User Report: The Leica Q at Cannes Lions – Low Light
By Simon King – Website HERE
(From Steve: I welcome Simon to this website to deliver his thoughts on some of the coolest rangefinder and mirrorless cameras from Leica, Fuji, Sony and Hasselblad. He is like the London Ken Hansen 😉 I am happy to have him here to write from time to time and if you are near his shop in London, be sure to check it out)
Before owning the Leica Q my “go everywhere” camera was the RX1 by Sony. The RX1 accompanied me across the globe to New York and Rome, as well as staying by my side day to ay in London; on walks through the city and surrounding countryside, at bars and nightclubs, and everywhere in-between.
As such, I used it for a lot of low light shots, and when I purchased the Q this was one of my main concerns. Considering the manufacturer of the Q CMOS sensor was unknown at the time, it was quite the leap of faith to go for another fixed lens compact, rather than heading for a low-light beasts such as the A7S or Sii.
Long story short: the Q surpassed my expectations.
Short story long: The Leica Q accompanied me to the Cannes Lions Advertising festival, 2016. This is known for its late night beach parties, and ambiguously lit events, so it was a great opportunity to put the Q through its paces.
As a Mirrorless camera, the viewfinder (missing from the RX1R) was my main concern.
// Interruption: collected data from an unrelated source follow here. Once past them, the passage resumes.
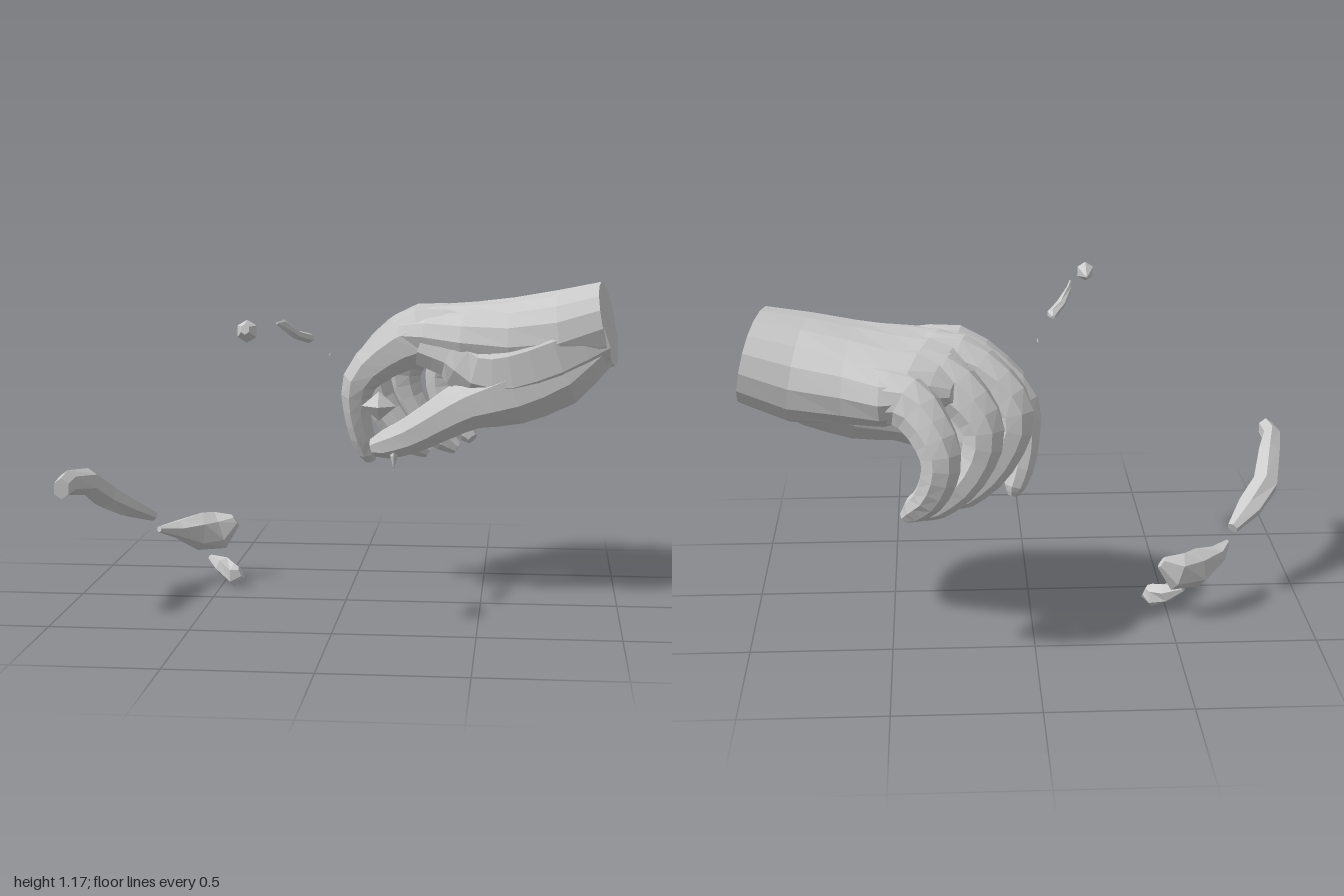
import * as THREE from 'three';

const material = new THREE.MeshStandardMaterial({ color: 0xcccccc, flatShading: true });

// Closed skin over a list of equal-sized rings, capped at both ends
function skin(name, rings) {
  const n = rings[0].length, pos = [], idx = [];
  for (const ring of rings) for (const p of ring) pos.push(p.x, p.y, p.z);
  for (let i = 0; i < rings.length - 1; i++) {
    for (let j = 0; j < n; j++) {
      const k = (j + 1) % n, a = i * n, b = a + n;
      idx.push(a + j, a + k, b + k, a + j, b + k, b + j);
    }
  }
  for (const end of [0, rings.length - 1]) {
    const c = new THREE.Vector3();
    rings[end].forEach((p) => c.addScaledVector(p, 1 / n));
    const ci = pos.length / 3, o = end * n;
    pos.push(c.x, c.y, c.z);
    for (let j = 0; j < n; j++) {
      const k = (j + 1) % n;
      if (end === 0) idx.push(ci, o + k, o + j);
      else idx.push(ci, o + j, o + k);
    }
  }
  const g = new THREE.BufferGeometry();
  g.setAttribute('position', new THREE.Float32BufferAttribute(pos, 3));
  g.setIndex(idx);
  g.computeVertexNormals();
  const mesh = new THREE.Mesh(g, material);
  mesh.name = name;
  return mesh;
}

// Limb along points [x, y, z, half width, half thickness]; side is the width direction
function limb(name, pts, { sides = 8, steps = 2, side = [0, 0, 1] } = {}) {
  const ref = new THREE.Vector3(...side);
  const curve = new THREE.CatmullRomCurve3(pts.map((p) => new THREE.Vector3(p[0], p[1], p[2])));
  const count = (pts.length - 1) * steps, rings = [];
  for (let i = 0; i <= count; i++) {
    const f = i / steps, k = Math.min(Math.floor(f), pts.length - 2), w = f - k;
    const c = curve.getPoint(i / count), t = curve.getTangent(i / count);
    const u = ref.clone().addScaledVector(t, -ref.dot(t)).normalize();
    const v = t.clone().cross(u);
    const size = (q) => {
      const r0 = pts[k][q] ?? pts[k][3], r1 = pts[k + 1][q] ?? pts[k + 1][3];
      return r0 + (r1 - r0) * w;
    };
    rings.push(Array.from({ length: sides }, (_, j) => {
      const a = ((j + 0.5) / sides) * Math.PI * 2;
      return c.clone().addScaledVector(u, Math.cos(a) * size(3)).addScaledVector(v, Math.sin(a) * size(4));
    }));
  }
  return skin(name, rings);
}

// Palm sections: [x, top, bottom, back z, front z, lean with y, lean with z, lift with z]
function palm() {
  const sections = [
    [0.96, 1.17, 0.86, -0.495, -0.035, -0.2, -0.13, 0],
    [0.80, 1.14, 0.79, -0.52, 0.015, -0.15, -0.1, 0],
    [0.62, 1.11, 0.79, -0.575, 0.025, -0.05, -0.1, 0],
    [0.47, 1.09, 0.81, -0.63, 0.0, 0, -0.18, 0.04],
    [0.36, 1.08, 0.84, -0.63, -0.05, 0, -0.3, 0.06],
    [0.27, 1.055, 0.87, -0.59, -0.09, 0, -0.36, 0.06],
    [0.21, 1.01, 0.90, -0.56, -0.12, 0, -0.36, 0.06],
  ];
  const n = 16, power = (c) => Math.sign(c) * Math.abs(c) ** 0.9;
  return skin('palm', sections.map(([x, top, bottom, back, front, leanY, leanZ, lift]) =>
    Array.from({ length: n }, (_, j) => {
      const a = (j / n) * Math.PI * 2;
      const dz = (power(Math.cos(a)) * (front - back)) / 2;
      const dy = (power(Math.sin(a)) * (top - bottom)) / 2;
      return new THREE.Vector3(x + leanY * dy + leanZ * dz, (top + bottom) / 2 + dy + lift * dz, (back + front) / 2 + dz);
    })));
}

export function createModel() {
  const model = new THREE.Group();
  const hand = new THREE.Group();
  hand.name = 'hand';
  hand.add(palm());

  // Thumb with the fleshy base of the palm, and the web joining it to the index side
  hand.add(limb('thumb', [
    [0.90, 0.95, -0.18, 0.12, 0.11], [0.76, 0.85, -0.12, 0.145, 0.145], [0.60, 0.78, -0.095, 0.135, 0.135],
    [0.45, 0.73, -0.085, 0.11, 0.10], [0.34, 0.67, -0.085, 0.085, 0.085], [0.23, 0.605, -0.11, 0.07, 0.072],
    [0.14, 0.568, -0.135, 0.062, 0.058], [0.09, 0.553, -0.15, 0.04, 0.036],
  ]));
  hand.add(limb('thumbWeb', [
    [0.92, 0.97, -0.15, 0.1, 0.1], [0.75, 0.91, -0.09, 0.12, 0.15], [0.60, 0.86, -0.08, 0.12, 0.15],
    [0.48, 0.86, -0.085, 0.105, 0.125], [0.39, 0.915, -0.105, 0.09, 0.10], [0.28, 0.95, -0.13, 0.075, 0.09],
  ]));

  // Curled fingers
  const fingers = {
    indexFinger: [
      [0.42, 0.96, -0.14, 0.09, 0.11], [0.27, 0.965, -0.155, 0.088, 0.115], [0.13, 0.895, -0.175, 0.08, 0.09],
      [0.035, 0.80, -0.195, 0.076, 0.07], [0.02, 0.69, -0.22, 0.066, 0.054], [0.038, 0.58, -0.25, 0.06, 0.048],
      [0.06, 0.515, -0.265, 0.05, 0.04], [0.067, 0.482, -0.27, 0.028, 0.02],
    ],
    middleFinger: [
      [0.42, 0.98, -0.28, 0.085, 0.105], [0.26, 0.98, -0.30, 0.084, 0.108], [0.13, 0.91, -0.345, 0.074, 0.086],
      [0.068, 0.82, -0.375, 0.068, 0.076], [0.09, 0.71, -0.385, 0.062, 0.066], [0.16, 0.60, -0.385, 0.06, 0.06],
      [0.24, 0.53, -0.385, 0.052, 0.05], [0.285, 0.50, -0.385, 0.03, 0.026],
    ],
    ringFinger: [
      [0.46, 0.98, -0.41, 0.085, 0.10], [0.32, 0.965, -0.43, 0.08, 0.10], [0.22, 0.89, -0.475, 0.072, 0.084],
      [0.175, 0.80, -0.50, 0.066, 0.076], [0.195, 0.70, -0.505, 0.06, 0.066], [0.26, 0.60, -0.505, 0.058, 0.059],
      [0.34, 0.533, -0.495, 0.05, 0.05], [0.39, 0.50, -0.49, 0.028, 0.026],
    ],
    littleFinger: [
      [0.54, 0.95, -0.52, 0.085, 0.10], [0.43, 0.935, -0.57, 0.078, 0.095], [0.36, 0.86, -0.625, 0.066, 0.08],
      [0.322, 0.77, -0.655, 0.06, 0.074], [0.33, 0.69, -0.655, 0.056, 0.066], [0.365, 0.61, -0.63, 0.054, 0.056],
      [0.41, 0.558, -0.59, 0.048, 0.047], [0.445, 0.525, -0.57, 0.026, 0.024],
    ],
  };
  for (const [name, pts] of Object.entries(fingers)) hand.add(limb(name, pts));
  model.add(hand);

  // Loose broken pieces arranged around the hand
  const pieces = new THREE.Group();
  pieces.name = 'fragments';
  const chip = { sides: 6, steps: 1 }, chipX = { sides: 6, steps: 1, side: [1, 0, 0] };
  pieces.add(
    limb('longFragment', [
      [-0.96, 0.478, 0.435, 0.03, 0.038], [-0.965, 0.48, 0.32, 0.035, 0.045], [-0.93, 0.46, 0.18, 0.045, 0.05],
      [-0.895, 0.385, 0.05, 0.052, 0.05], [-0.825, 0.325, -0.03, 0.05, 0.035], [-0.75, 0.278, -0.12, 0.022, 0.02],
    ], chipX),
    limb('curvedFragment', [
      [-0.73, 0.225, -0.13, 0.012], [-0.675, 0.21, -0.21, 0.045, 0.035], [-0.60, 0.19, -0.275, 0.05, 0.075],
      [-0.525, 0.19, -0.31, 0.04, 0.075], [-0.465, 0.23, -0.315, 0.015, 0.025],
    ], chip),
    limb('smallFragment', [
      [-0.555, 0.095, -0.25, 0.012, 0.01], [-0.50, 0.07, -0.22, 0.04, 0.035], [-0.45, 0.042, -0.18, 0.03, 0.045],
      [-0.422, 0.055, -0.17, 0.012, 0.025],
    ], chip),
    limb('upperThinFragment', [
      [-0.187, 1.07, 0.48, 0.004], [-0.175, 1.058, 0.395, 0.01, 0.02], [-0.14, 1.018, 0.33, 0.018, 0.016],
      [-0.105, 1.0, 0.26, 0.022, 0.018], [-0.105, 1.0, 0.215, 0.007],
    ], chipX),
    limb('upperPointedFragment', [
      [-0.255, 1.07, 0.54, 0.004], [-0.26, 1.06, 0.67, 0.036, 0.038], [-0.26, 1.07, 0.712, 0.015, 0.018],
    ], chipX),
    limb('sliver', [[-0.043, 0.93, 0.12, 0.002], [-0.043, 0.93, 0.17, 0.002]], chipX),
  );

  // Faceted pieces held between thumb and fingers
  for (const [name, p, s] of [
    ['heldPiece', [0.11, 0.71, -0.13], [0.065, 0.055, 0.05]],
    ['heldSpike', [0.17, 0.53, -0.09], [0.014, 0.055, 0.02]],
  ]) {
    const mesh = new THREE.Mesh(new THREE.OctahedronGeometry(1), material);
    mesh.name = name;
    mesh.position.set(...p);
    mesh.scale.set(...s);
    pieces.add(mesh);
  }
  model.add(pieces);
  return model;
}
I wear glasses, so getting a good view often can be tricky. However, I found that in all lighting conditions, the Q viewfinder was superb.
In low light, the focus peaking, and magnification are magical. The bokeh from the faux Summilux is severe enough that when a line is in sharp enough relief for the software to pick it up – without fail. Combined with the autofocus that, moving from the Sony, was lightning fast; I can’t say I missed a shot due to focusing issues. Compared to the focus by wire, and sluggish AF of the RX1R the focusing of the Q is perfect.
One small thing I miss from the RX1R is the soft shutter screw mount on the trigger, which the Q being a Bluetooth, NFC, and Wifi enabled machine does not have. Still, the RX1Rii keeps this, despite sharing those features and it would have been a nice throwback to the M heritage to include it.
My Q has travelled with me to Cannes and Monaco, has been used for fashion shoots and street. It has survived kayaking, heavy rainfall, sand and (unfortunately) a few drops on concrete. You can read anywhere on the form and durability of this camera, its well crafted hoot and grip (which I choose to augment with the Thumbs Up), the smooth buttons and dials and beautifully implemented macro ring. I wouldn’t want to comment on these without first consulting a poet, and a psychiatrist.
The 28mm focal length is not that foreign from the 35mm of the RX1, requiring only a step for the same framing. The crop function is not something I used at all, I prefer instead to edit down in Lightroom.
If I feel I need to be closer for a portrait then I step in. Despite the wide angle lens, the rendering and classic Leica-lack of distortion make this a very interesting offering for portrait. For landscapes I step away. The crop feature, while novel, does not offer anything I haven’t already implemented in my workflow.
The sensor, in terms of dynamic range, is wonderful. When raising shadows I don’t feel as if I am limited. The combination of lens and sensor resolves fine details, which makes cropping feel natural and smooth. Almost every shot shown in this article were cropped in some way.
Low light performance is simply magical. Setting the ISO to 25,600, leaving the aperture open and handholding at 1/60th you can get a keeper 90% of the time. Spot metering works best for making sure you hold your subject if you leave things on auto ISO.
And when set to B&W there are no noticeable defects that aren’t rendered with an organic film-like speckle.
My auto ISO I have topped out at 10,000 which I feel is more than enough to deliver near perfect images that can easily be touched up and de-noised. The Q adds its own noise removal to certain photos, as well as applying its own recipe to the RAW files which deal with things like cropping corners down from the more circular image the camera actually captures.
The Leica Q is available to order from our website www.theclassiccamera.com, and you are always welcome to drop into our London store for a consultation.